3. Biblical Worship- I want to be connected to ancient worship which the apostles themselves engaged in. “However, early Christian rites did incorporate elements of Jewish worship that survived in later chant tradition.” (2) The Psalms were chanted during the Temple liturgy as the sacrifices were offered on the altar by the Levites. The traditional rituals of the Passover meal involve singing or chanting a hymn. Part of the reason we know that the Last Supper was a Passover meal is because Jesus and the 12 chanted a hymn before they went to the Garden of Gethsemane. "When they had sung the hymn, they went out to the Mount of Olives” (Mt 26:30).
4. ‘Everyone’s Doing it’- I want to develop a deeper appreciation for the parts of Mass that are sung. Throughout the centuries, Gregorian Chant became a natural part of the liturgy, because of the sung recitation from the priest and response being chanted back. “Most Catholics have performed Gregorian chant, whether they know it or not, said David Lang, music director of Theological College, a national seminary at The Catholic University of America."If you are singing a part of the liturgy that is an essential part of the Mass, you are singing Gregorian chant," Lang said. ‘Even if you are singing a simple response, that's chant’.” (3)

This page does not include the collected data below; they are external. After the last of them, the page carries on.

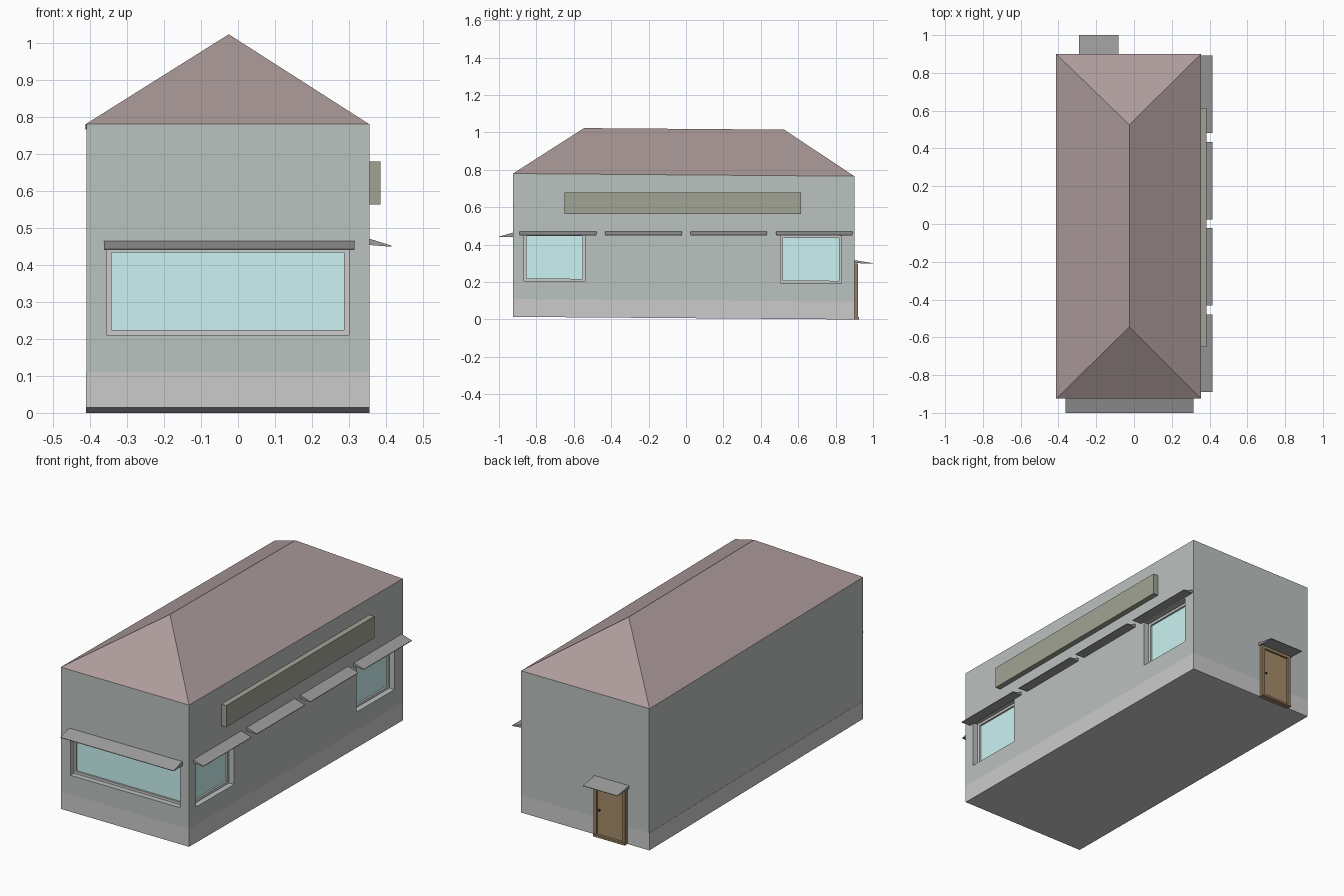
import bpy, bmesh

if "Cube" in bpy.data.objects:
    bpy.data.objects.remove(bpy.data.objects["Cube"])

X0, X1, Y0, Y1 = -0.41, 0.355, -0.925, 0.9      # wall planes
BAND, EAVE, RIDGE = 0.095, 0.766, 1.012


def material(name, r, g, b):
    m = bpy.data.materials.new(name)
    m.diffuse_color = (r, g, b, 1)
    m.use_nodes = True
    m.node_tree.nodes["Principled BSDF"].inputs["Base Color"].default_value = m.diffuse_color
    return m


WALL = material("wall_paint", 0.50, 0.54, 0.52)
BASE = material("base_stone", 0.74, 0.74, 0.74)
ROOF = material("roof_tile", 0.42, 0.33, 0.33)
TRIM = material("window_trim", 0.52, 0.53, 0.53)
DARK = material("awning_metal", 0.34, 0.34, 0.34)
GLASS = material("glass", 0.60, 0.90, 0.89)
SIGN = material("sign_board", 0.36, 0.37, 0.30)
WOOD = material("door_wood", 0.38, 0.26, 0.14)
FRAME = material("door_frame_wood", 0.30, 0.21, 0.12)
BLACK = material("knob_metal", 0.04, 0.04, 0.04)

# wall-local (along, outward, up) to world
PLACE = {
    "world": lambda u, d, z: (u, d, z),
    "front": lambda u, d, z: (u, Y0 - d, z),
    "right": lambda u, d, z: (X1 + d, u, z),
    "back": lambda u, d, z: (u, Y1 + d, z),
}


def finish(name, bm, mat, side="world", tilt=False):
    for v in bm.verts:
        v.co = PLACE[side](*v.co)
        if tilt:                                 # shell leans slightly to the back
            v.co.z += 0.007 - 0.0077 * v.co.y
    bmesh.ops.recalc_face_normals(bm, faces=bm.faces)
    me = bpy.data.meshes.new(name)
    bm.to_mesh(me)
    bm.free()
    me.materials.append(mat)
    ob = bpy.data.objects.new(name, me)
    bpy.context.collection.objects.link(ob)
    return ob


def boxes(name, mat, *bounds, side="world", tilt=False):
    bm = bmesh.new()
    for a, b, c, d, e, f in bounds:
        vs = bmesh.ops.create_cube(bm, size=1)["verts"]
        for v in vs:
            v.co = (a if v.co.x < 0 else b, c if v.co.y < 0 else d, e if v.co.z < 0 else f)
    return finish(name, bm, mat, side, tilt)


def awning(name, side, u0, u1, depth, low, high, tip):
    bm = bmesh.new()
    prof = [(-0.004, low), (-0.004, high), (depth, tip + 0.003), (depth, tip)]
    a, b = ([bm.verts.new((u, d, z)) for d, z in prof] for u in (u0, u1))
    bm.faces.new(a)
    bm.faces.new(b)
    for i in range(4):
        j = (i + 1) % 4
        bm.faces.new((a[i], a[j], b[j], b[i]))
    finish(name, bm, DARK, side)


# walls and base band
walls = boxes("walls", WALL, (X0, X1, Y0, Y1, BAND, EAVE), tilt=True)
boxes("base_band", BASE, (X0 - 0.001, X1, Y0, Y1, 0, BAND), tilt=True)

# hipped roof
bm = bmesh.new()
e = [bm.verts.new(p) for p in ((X0 - 0.002, Y0, EAVE), (X1, Y0, EAVE), (X1, Y1, EAVE), (X0 - 0.002, Y1, EAVE))]
r = [bm.verts.new((-0.025, y, RIDGE)) for y in (-0.545, 0.525)]
for f in ((e[0], e[1], r[0]), (e[1], e[2], r[1], r[0]), (e[2], e[3], r[1]), (e[3], e[0], r[0], r[1]), e):
    bm.faces.new(f)
finish("roof", bm, ROOF, tilt=True)


# recessed window: cut the opening, then add frame and glass
def window(name, side, u0, u1, z0, z1):
    cutter = boxes(name + "_cutter", TRIM, (u0, u1, -0.05, 0.05, z0, z1), side=side, tilt=True)
    cutter.hide_render = True
    mod = walls.modifiers.new("opening", "BOOLEAN")
    mod.operation, mod.solver, mod.object = "DIFFERENCE", "EXACT", cutter
    bpy.context.view_layer.objects.active = walls
    bpy.ops.object.modifier_apply(modifier=mod.name)
    bpy.data.objects.remove(cutter)
    w, back, out = 0.013, -0.05, -0.03
    boxes(name + "_frame", TRIM,
          (u0, u0 + w, back, out, z0, z1), (u1 - w, u1, back, out, z0, z1),
          (u0 + w, u1 - w, back, out, z0, z0 + w), (u0 + w, u1 - w, back, out, z1 - w, z1),
          side=side, tilt=True)
    boxes(name + "_glass", GLASS, (u0 + w, u1 - w, back, -0.04, z0 + w, z1 - w), side=side, tilt=True)


window("front_window", "front", -0.355, 0.30, 0.197, 0.432)
awning("front_awning", "front", -0.362, 0.315, 0.075, 0.44, 0.466, 0.44)
for i in range(4):
    u = -0.865 + i * 0.4567
    window(f"side_window_{i + 1}", "right", u, u + 0.325, 0.193, 0.447)
    awning(f"side_awning_{i + 1}", "right", u - 0.024, u + 0.386, 0.06, 0.454, 0.472, 0.449)

# sign board
boxes("sign_board", SIGN, (-0.65, 0.615, -0.002, 0.03, 0.563, 0.68), side="right")

# back door with frame, threshold, knob and canopy
boxes("door_frame", FRAME, (-0.28, -0.262, -0.01, 0.02, 0, 0.3), (-0.108, -0.09, -0.01, 0.02, 0, 0.3),
      (-0.262, -0.108, -0.01, 0.02, 0.283, 0.3), side="back")
boxes("door_threshold", FRAME, (-0.28, -0.09, -0.01, 0.024, 0, 0.012), side="back")
boxes("door", WOOD, (-0.262, -0.108, -0.01, 0.01, 0.012, 0.283), side="back")
bm = bmesh.new()
bmesh.ops.create_icosphere(bm, subdivisions=1, radius=0.007)
bmesh.ops.translate(bm, verts=bm.verts, vec=(-0.122, 0.014, 0.145))
finish("door_knob", bm, BLACK, "back")
awning("door_canopy", "back", -0.29, -0.083, 0.1, 0.302, 0.318, 0.298)
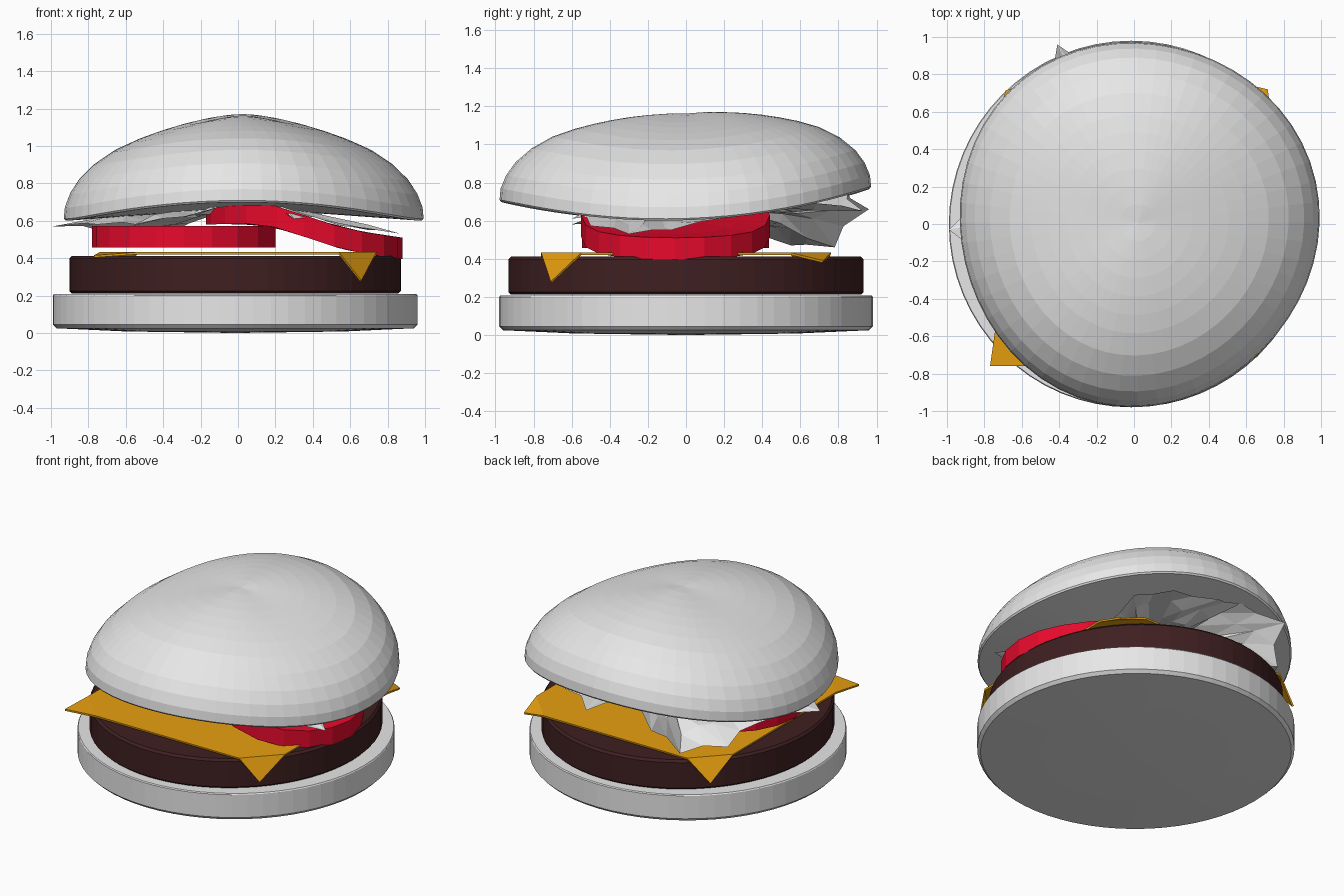
import bpy, bmesh, math, random

if "Cube" in bpy.data.objects:
    bpy.data.objects.remove(bpy.data.objects["Cube"])

random.seed(4)


def material(name, rgb):
    m = bpy.data.materials.new(name)
    m.diffuse_color = (*rgb, 1)
    m.use_nodes = True
    m.node_tree.nodes["Principled BSDF"].inputs["Base Color"].default_value = m.diffuse_color
    return m


PALE = material("pale grey", (0.8, 0.8, 0.8))
BROWN = material("dark brown", (0.05, 0.014, 0.015))
RED = material("tomato red", (0.8, 0.003, 0.025))
YELLOW = material("cheese yellow", (0.8, 0.35, 0.005))


def make(name, verts, faces, mat):
    me = bpy.data.meshes.new(name)
    me.from_pydata(verts, [], faces)
    bm = bmesh.new()
    bm.from_mesh(me)
    bmesh.ops.recalc_face_normals(bm, faces=bm.faces)
    bm.to_mesh(me)
    bm.free()
    me.materials.append(mat)
    ob = bpy.data.objects.new(name, me)
    bpy.context.collection.objects.link(ob)
    return ob


def lathe(name, profile, n, centre, rx, ry, mat, lift=lambda x, y: 0, lobe=0):
    """Spin (radius, z) points from axis to axis; lift bends, lobe skews the outline."""
    cx, cy = centre
    verts, faces = [], []

    def add(x, y, z):
        verts.append((x, y, z + lift(x, y)))

    add(cx, cy, profile[0][1])
    for r, z in profile[1:-1]:
        for i in range(n):
            a = 2 * math.pi * i / n
            s = r * (1 + lobe * (math.cos(3 * a) + math.sin(3 * a)))
            add(cx + rx * s * math.cos(a), cy + ry * s * math.sin(a), z)
    add(cx, cy, profile[-1][1])
    rings, last = len(profile) - 2, len(verts) - 1
    for i in range(n):
        j = (i + 1) % n
        faces.append((0, 1 + j, 1 + i))
        for k in range(rings - 1):
            b = 1 + k * n
            faces.append((b + i, b + j, b + n + j, b + n + i))
        b = 1 + (rings - 1) * n
        faces.append((b + i, b + j, last))
    return make(name, verts, faces, mat)


def piecewise(points, x):
    if x <= points[0][0]:
        return points[0][1]
    for (x0, z0), (x1, z1) in zip(points, points[1:]):
        if x <= x1:
            return z0 + (z1 - z0) * (x - x0) / (x1 - x0)
    return points[-1][1]


# Bottom bun and patty
lathe("bottom_bun", [(0, 0), (0.6, 0.008), (0.98, 0.025), (1, 0.045), (1, 0.2),
                     (0.995, 0.207), (0, 0.207)], 64, (-0.015, 0), 0.975, 0.98, PALE)
lathe("patty", [(0, 0.212), (0.985, 0.212), (1, 0.225), (1, 0.397), (0.985, 0.412), (0, 0.412)],
      64, (-0.015, 0), 0.887, 0.932, BROWN)

# Cheese slice: flat octagon with four folded corner triangles
cheese_v, cheese_f = [], []
for sx, sy, corner in [(1, -1, (0.66, -0.71, 0.28)), (1, 1, (0.715, 0.72, 0.39)),
                       (-1, 1, (-0.685, 0.715, 0.28)), (-1, -1, (-0.77, -0.76, 0.415))]:
    a, b = (sx * 0.54, sy * 0.76, 0.432), (sx * 0.74, sy * 0.55, 0.432)
    k = len(cheese_v)
    cheese_v += [a, corner, b] if sx * sy < 0 else [b, corner, a]
    cheese_f.append((k, k + 1, k + 2))
cheese_f.append(tuple(i for i in range(12) if i % 3 != 1))
cheese = make("cheese_slice", cheese_v, cheese_f, YELLOW)
cheese.modifiers.new("thickness", "SOLIDIFY").thickness = 0.012

# Tomato slices: one flat, one leaning over it
slice_profile = [(0, 0), (0.35, 0), (0.7, 0), (1, 0), (1, 0.115), (0.7, 0.115),
                 (0.35, 0.115), (0, 0.115)]
lathe("flat_tomato", slice_profile, 20, (-0.29, -0.055), 0.49, 0.49, RED, lambda x, y: 0.457)
LEAN = [(-0.18, 0.58), (0.1, 0.585), (0.2, 0.565), (0.55, 0.45), (0.72, 0.415), (0.88, 0.395)]
lathe("leaning_tomato", slice_profile, 20, (0.355, -0.055), 0.525, 0.495, RED,
      lambda x, y: piecewise(LEAN, x))

# Lettuce: crumpled sheet fanned from the centre to a ragged rim
rim = [(0.1, -0.32, 0.705), (0.3, -0.6, 0.61), (0.55, -0.5, 0.57), (0.87, -0.3, 0.53),
       (0.7, -0.08, 0.55), (0.45, 0.25, 0.62), (0.5, 0.6, 0.68), (0.35, 0.8, 0.68),
       (0.1, 0.93, 0.65), (-0.15, 0.85, 0.75), (-0.41, 0.96, 0.66), (-0.5, 0.78, 0.46),
       (-0.7, 0.55, 0.47), (-0.75, 0.3, 0.55), (-0.99, -0.03, 0.57), (-0.75, -0.3, 0.58),
       (-0.55, -0.6, 0.58), (-0.3, -0.45, 0.62)]
edge = []
for p, q in zip(rim, rim[1:] + rim[:1]):
    edge += [p, tuple((a + b) / 2 * s for a, b, s in zip(p, q, (0.95, 0.95, 1.02)))]
n = len(edge)
leaf_v, leaf_f = [(0, 0.1, 0.67)], []
for t in (0.3, 0.55, 0.8, 1):
    for x, y, z in edge:
        j = 0.025 if t < 1 else 0
        px = t * x + random.uniform(-j, j)
        py = 0.1 + t * (y - 0.1) + random.uniform(-j, j)
        pz = 0.66 + t ** 2 * (z - 0.66) + random.uniform(-j, j)
        if math.hypot((px - 0.355) / 0.525, (py + 0.055) / 0.495) < 1:
            pz = max(pz, piecewise(LEAN, px) + 0.122)
        leaf_v.append((px, py, pz))
for i in range(n):
    j = (i + 1) % n
    leaf_f.append((0, 1 + i, 1 + j))
    for k in range(3):
        b = 1 + k * n
        leaf_f += [(b + i, b + n + i, b + n + j), (b + i, b + n + j, b + j)]
make("lettuce", leaf_v, leaf_f, PALE)


# Top bun: dome sagging at the sides and lifted at front and back
def sag(x, y):
    u, v = (x - 0.03) / 0.96, y / 0.978
    r = math.hypot(u, v)
    return 0.668 + (0.066 * (v * v - u * u) / r if r else 0) + 0.035 * v


lathe("top_bun", [(0, 0), (0.25, 0), (0.5, 0), (0.75, 0), (0.992, 0), (1, 0.01), (0.994, 0.07),
                  (0.965, 0.14), (0.915, 0.21), (0.83, 0.285), (0.72, 0.35), (0.6, 0.395),
                  (0.5, 0.424), (0.4, 0.448), (0.3, 0.467), (0.2, 0.481), (0.1, 0.491), (0, 0.495)],
      56, (0.02, 0.007), 0.962, 0.975, PALE, sag, 0.011)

I am a life-long Catholic, husband, dad, teacher and former football coach. I've been teaching the Catholic Faith to young men, religious educators and catechists since 1998. My academic background, MA is in Theology and Catechetics. I am the creator of www.apexcatechetics.com, the home of high quality catechetical resources for those who teach the Catholic Faith.